The physical breath has four currents, namely, the generative, respiratory, circulatory and digestive breaths, and is related by them through the four bodies to the fire, air, water and earth in the earth sphere. The psychic, mental and noetic breath streams have to work through the fourth, the current called the earth breath, to reach the doer.
When nature pulls, which she must do by one of the four senses, she reaches by means of the ingoing breath with the sense to the sense nerves, and then with the sense through its system to the corresponding current of the breath, and pulls on that when it is positive and flows out with the earth breath current through the sex parts into the physical atmosphere. This pull induces an involuntary peristaltic action in the system on which nature pulls, to get out of that system the matter and the Light that is mixed and concealed in it. The pull then goes with the breath to the breath-form and to the sex parts and the other parts which are on the physical plane, and thence to the form plane and the kidneys.

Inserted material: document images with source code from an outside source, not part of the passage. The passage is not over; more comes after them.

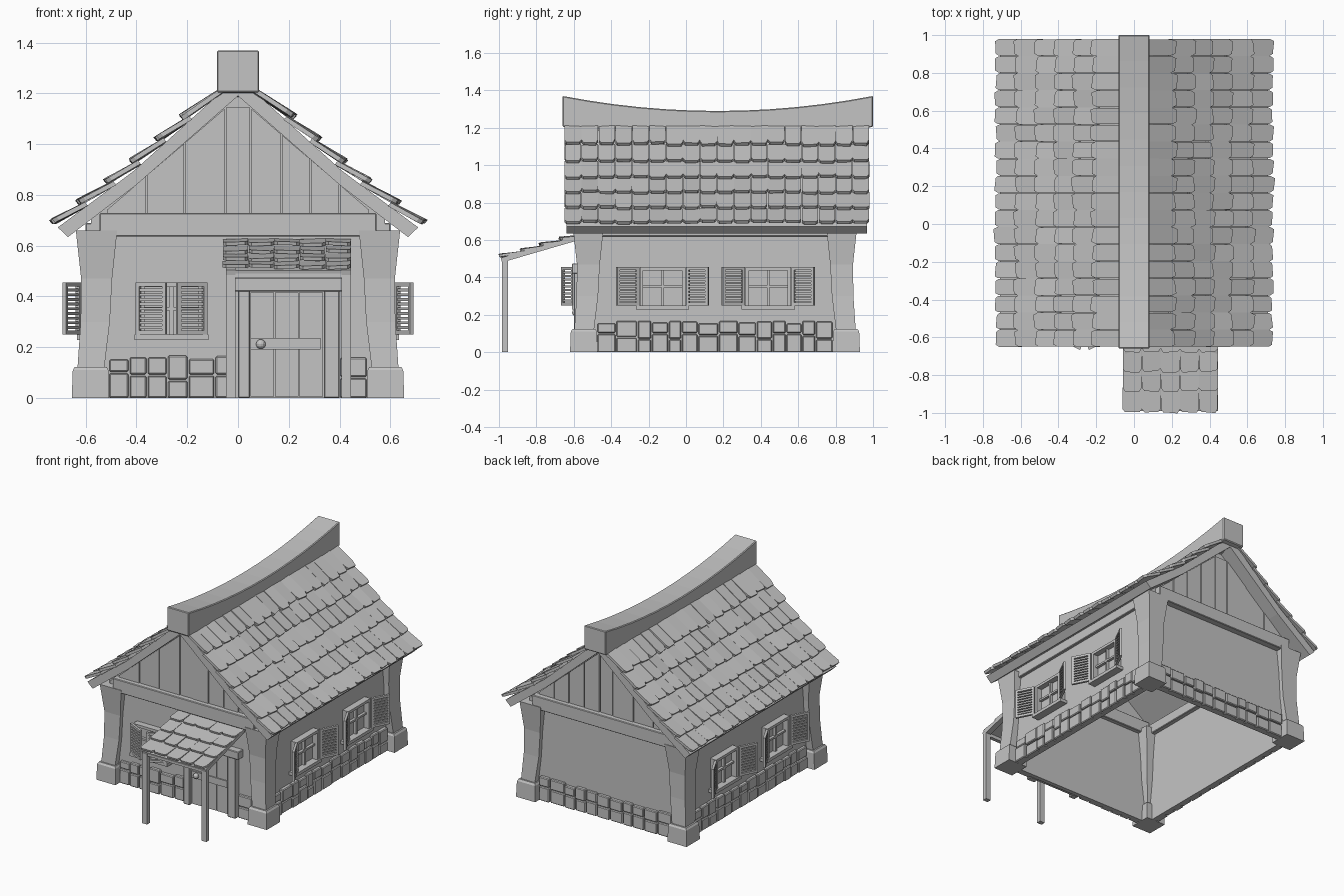
import bpy, bmesh, random
from math import sqrt
from mathutils import Matrix, Vector

random.seed(4)
cube = bpy.data.objects.get("Cube")
if cube:
    bpy.data.objects.remove(cube)

GREY = (0.55, 0.55, 0.55, 1)
mat = bpy.data.materials.new("plain grey")
mat.use_nodes = True
mat.diffuse_color = GREY
mat.node_tree.nodes["Principled BSDF"].inputs["Base Color"].default_value = GREY

WORLD = Matrix.Identity(4)
MID = 0.155           # middle of the house along y
WX, WY = 0.58, 0.71   # half sizes of the walls


def finish(name, bm, bevel=0):
    bmesh.ops.recalc_face_normals(bm, faces=bm.faces)
    mesh = bpy.data.meshes.new(name)
    bm.to_mesh(mesh)
    bm.free()
    obj = bpy.data.objects.new(name, mesh)
    mesh.materials.append(mat)
    bpy.context.collection.objects.link(obj)
    if bevel:
        mod = obj.modifiers.new("Bevel", "BEVEL")
        mod.width = bevel
        mod.segments = 1
    return obj


def box(bm, lo, hi, m=WORLD):
    lo, hi = Vector(lo), Vector(hi)
    size = Matrix.Diagonal((hi - lo).to_4d())
    size[3][3] = 1
    bmesh.ops.create_cube(bm, size=1, matrix=m @ Matrix.Translation((lo + hi) / 2) @ size)


def loft(bm, rings):
    """Closed solid through rings of equal length."""
    rows = [[bm.verts.new(p) for p in r] for r in rings]
    n = len(rows[0])
    for a, b in zip(rows, rows[1:]):
        for i in range(n):
            j = (i + 1) % n
            bm.faces.new((a[i], a[j], b[j], b[i]))
    bm.faces.new(rows[0])
    bm.faces.new(rows[-1])


def axes(x, y, z, origin):
    return Matrix.Translation(origin) @ Matrix((x, y, z)).transposed().to_4x4()


def shingle(bm, a, b, across, w, lift=0.02, t=0.018):
    """Rounded tile from its upper end a to its lower edge b."""
    a, b, across = Vector(a), Vector(b), Vector(across)
    n = across.cross(b - a).normalized()
    n = n if n.z > 0 else -n
    w *= random.uniform(0.94, 1.02)
    end = random.uniform(0.95, 1.04)
    twist = random.uniform(-0.1, 0.1)
    lift *= random.uniform(0.8, 1.3)
    outline = [(-1, -0.15), (-1, end - 0.15), (-0.75, end), (0.75, end + twist / 2),
               (1, end - 0.15), (1, -0.15)]
    top = [a + across * u * w / 2 + (b - a) * v + n * (lift * v + twist * u * 0.03) for u, v in outline]
    loft(bm, [top, [p - n * t for p in top]])


# Walls: open below, gables follow the roof
bm = bmesh.new()
for s in (-1, 1):
    box(bm, (s * WX - 0.015 * s - 0.015, MID - WY, 0), (s * WX - 0.015 * s + 0.015, MID + WY, 0.7))
    gable = [(-WX, 0), (WX, 0), (WX, 0.72), (0.4, 0.86), (0, 1.21), (-0.4, 0.86), (-WX, 0.72)]
    loft(bm, [[(x, MID + s * y, z) for x, z in gable] for y in (WY, WY - 0.03)])
finish("walls", bm)

# Gable planks and tie beams
bm = bmesh.new()
beams = bmesh.new()
for s in (-1, 1):
    y0, y1 = sorted((MID + s * WY, MID + s * (WY + 0.012)))
    edges = [-0.52, -0.36, -0.21, -0.05, 0.05, 0.17, 0.285, 0.40, 0.52]
    for i, (a, b) in enumerate(zip(edges, edges[1:])):
        a, b = a + 0.003, b - 0.003
        ys = (y0, y1 - 0.004 * (i % 2)) if s > 0 else (y0 + 0.004 * (i % 2), y1)
        top = [1.185 - 0.86 * abs(x) for x in (a, b)]
        loft(bm, [[(a, y, 0.7), (b, y, 0.7), (b, y, top[1]), (a, y, top[0])] for y in ys])
    y0, y1 = sorted((MID + s * (WY - 0.06), MID + s * (WY + 0.045)))
    box(beams, (-0.545, y0, 0.637), (0.545, y1, 0.728))
    box(beams, (s * 0.56 - 0.04, MID - WY, 0.62), (s * 0.56 + 0.04, MID + WY, 0.69))
finish("gable_planks", bm)
finish("tie_beams", beams, 0.004)

# Corner posts: height, inset of the outer faces, thickness
bm = bmesh.new()
base = [(0, 0, 0.147), (0.11, 0.004, 0.14), (0.123, 0.012, 0.125)]
shaft = [(0.11, 0.022, 0.105), (0.3, 0.035, 0.115), (0.47, 0.037, 0.122), (0.66, 0.016, 0.163)]
for sx in (-1, 1):
    for sy in (-1, 1):
        for part in (base, shaft):
            rings = []
            for z, inset, t in part:
                x, y = 0.655 - inset, 0.775 - inset
                rings.append([(sx * a, MID + sy * b, z)
                              for a, b in ((x, y), (x - t, y), (x - t, y - t), (x, y - t))])
            loft(bm, rings)
finish("corner_posts", bm)


# Stone footing
def stones(bm, m, a, b):
    x = a
    while x < b - 0.01:
        w = random.uniform(0.07, 0.115)
        w = b - x if b - x - w < 0.05 else w
        top = random.uniform(0.15, 0.168)
        cut = random.choice((0.07, 0.08, 0.09, 0.1))
        for lo, hi in ((0, cut - 0.003), (cut + 0.003, top)):
            box(bm, (x + 0.003, -0.01, lo), (x + w - 0.003, random.uniform(0.018, 0.026), hi), m)
        x += w


bm = bmesh.new()
X, Y, Z = Vector((1, 0, 0)), Vector((0, 1, 0)), Vector((0, 0, 1))
front = axes(X, -Y, Z, (0, MID - WY, 0))
sides = [axes(Y, X * s, Z, (s * WX, 0, 0)) for s in (-1, 1)]
stones(bm, front, -0.51, -0.01)
stones(bm, front, 0.40, 0.51)
stones(bm, axes(X, Y, Z, (0, MID + WY, 0)), -0.51, 0.51)
for m in sides:
    stones(bm, m, -0.475, 0.785)
finish("stone_footing", bm, 0.005)


# Windows with louvred shutters
def window(frame, shutter, m, c, half, hinge, fold):
    m = m @ Matrix.Translation((c, 0, 0))
    lo, hi, bar = 0.25, 0.455, 0.018
    for s in (-1, 1):
        x = s * (half - bar / 2)
        box(frame, (x - bar / 2, 0, lo), (x + bar / 2, 0.045, hi), m)
    box(frame, (-half, 0, hi - bar), (half, 0.045, hi), m)
    box(frame, (-half - 0.02, 0, lo - 0.022), (half + 0.02, 0.055, lo), m)
    box(frame, (-half, 0, lo), (half, 0.006, hi), m)
    box(frame, (-0.007, 0, lo), (0.007, 0.025, hi), m)
    box(frame, (-half, 0, 0.345), (half, 0.025, 0.358), m)
    w, c, si = 0.132, 0.89, 0.456
    for s in (-1, 1):
        d = s * fold
        p = m @ axes(Vector((d * c, si, 0)), Vector((-d * si, c, 0)), Z, (s * hinge, 0.045, 0))
        for x in (0, w - 0.016):
            box(shutter, (x, -0.008, lo), (x + 0.016, 0.008, hi), p)
        for z in (lo, hi - 0.016):
            box(shutter, (0, -0.008, z), (w, 0.008, z + 0.016), p)
        for i in range(9):
            z = lo + 0.022 + i * 0.0185
            box(shutter, (0.01, -0.005, z), (w - 0.01, 0.006, z + 0.011), p)


frames, shutters = bmesh.new(), bmesh.new()
window(frames, shutters, front, -0.262, 0.125, 0.138, -1)
for m in sides:
    for c in (-0.125, 0.44):
        window(frames, shutters, m, c, 0.122, 0.128, 1)
finish("window_frames", frames)
finish("shutters", shutters)

# Door with frame, planks, rail and ring handle
bm = bmesh.new()
for x0, x1 in ((0.0, 0.047), (0.338, 0.4)):
    box(bm, (x0, 0, 0), (x1, 0.045, 0.43), front)
box(bm, (-0.02, 0, 0.42), (0.43, 0.055, 0.475), front)
finish("door_frame", bm, 0.004)
bm = bmesh.new()
for i in range(3):
    x = 0.049 + i * 0.096
    box(bm, (x, 0, 0.005), (x + 0.093, 0.02, 0.416), front)
box(bm, (0.05, 0, 0.19), (0.325, 0.028, 0.236), front)
finish("door", bm)
bm = bmesh.new()
bmesh.ops.create_uvsphere(bm, u_segments=12, v_segments=8, radius=0.019,
                          matrix=front @ Matrix.Translation((0.09, 0.035, 0.212)))
finish("door_knob", bm)

# Roof deck
upper = [(0.71, 0.672), (0.41, 0.895), (0.1, 1.175), (0, 1.24)]
lower = [(0, 1.19), (0.4, 0.84), (0.67, 0.634)]
bm = bmesh.new()
for s in (-1, 1):
    loft(bm, [[(s * x, y, z) for x, z in upper + lower] for y in (-0.638, 0.967)])
finish("roof_deck", bm)

# Roof shingles in rows from ridge to eave
rows = [(0.075, 1.215), (0.21, 1.1), (0.31, 1.012), (0.41, 0.925), (0.51, 0.845), (0.62, 0.762), (0.722, 0.685)]
bm = bmesh.new()
count = 18
step = 1.63 / count
for s in (-1, 1):
    for a, b in zip(rows, rows[1:]):
        for i in range(count):
            y = -0.65 + step * (i + 0.5)
            shingle(bm, (s * a[0], y, a[1]), (s * b[0], y, b[1]), Y, step)
finish("roof_shingles", bm)

# Sagging ridge cap
bm = bmesh.new()
rings = []
for i in range(13):
    y = -0.66 + 1.66 * i / 12
    top = 1.29 + 0.08 * ((y - 0.17) / 0.83) ** 2
    rings.append([(-0.083, y, top), (0.083, y, top), (0.083, y, top - 0.165), (-0.083, y, top - 0.165)])
loft(bm, rings)
finish("ridge_cap", bm, 0.005).modifiers["Bevel"].limit_method = "ANGLE"

# Porch: posts, sloping rafters and shingles
bm = bmesh.new()
slope = Vector((0, 0.42, 0.122))
length = slope.length
pm = axes(X, slope.normalized(), X.cross(slope.normalized()), (0, -0.985, 0.485))
for x in (-0.047, 0.408):
    box(bm, (x, -0.985, 0), (x + 0.038, -0.953, 0.5))
    box(bm, (x, 0, -0.005), (x + 0.038, length, 0.02), pm)
box(bm, (-0.045, 0, 0.005), (0.44, length, 0.018), pm)
box(bm, (-0.045, -0.983, 0.475), (0.445, -0.957, 0.5))
finish("porch_frame", bm)
bm = bmesh.new()
top, low = Vector((0, -0.57, 0.625)), Vector((0, -0.99, 0.508))
for r in range(4):
    a, b = top.lerp(low, r / 4), top.lerp(low, (r + 1) / 4)
    for i in range(5):
        shift = X * (-0.06 + 0.101 * (i + 0.5))
        shingle(bm, a + shift, b + shift, X, 0.101, 0.016, 0.014)
finish("porch_shingles", bm)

So nature pulling on the fourfold physical breath causes thereby a peristaltic action in the four systems, by which visible and invisible physical matter, in which there is hidden some Light, goes into nature directly. The pull is ceaseless as long as the breath flows, but the peristaltic results do not carry Light to nature as regularly; sometimes more, sometimes less, sometimes no Light is transferred. Whatever light goes out goes with the outgoing positive breath.
Some of it goes through the twelve openings of the body and the pores of the skin. This is either Light carried out by matter which has while circulating in the body been impressed by thinking, or it is Light which is directly thought out into nature through the sense organs, as through the eye when one looks at a person or thing. The thinking is usually induced by elementals or by thoughts that enter with the incoming breath through the sex openings, the navel and nerve centers in the pelvic and abdominal cavities. The other Light that goes out does so in thoughts, when they are issued from the brain and when the person who issues them exteriorizes them by an act. Then the Light goes out through the act by sight or by word.
Through the bodies of children no Light goes out into nature until they become pubescent. The Light that is taken in from food is built into the body, particularly the bones and brain, through the thymus gland, the distribution being regulated by the pituitary body. By puberty the thymus gland is absorbed and therefore can no longer act as a stopcock. At puberty a child is connected with its noetic atmosphere. From then on the generative system assumes the function of withdrawing Light from the two nervous systems, together with the function of seed production.
The main channels through which Light is lost into nature are the sex organs. Seeing dress and movements, hearing a voice, especially in song, tasting rich food, smelling odors and touching a body of the opposite sex, all suggest sexual attraction and take hold of and dominate thinking on sex matters. Elementals come in. They are the sexual sensations. A human feels these sensations, but does not feel his feeling and mistakes the elementals he feels and nourishes, for his own feeling. The elementals excite him, he acts for them and he allows them to take the Light away.
Copyright 1974 by The Word Foundation, Inc.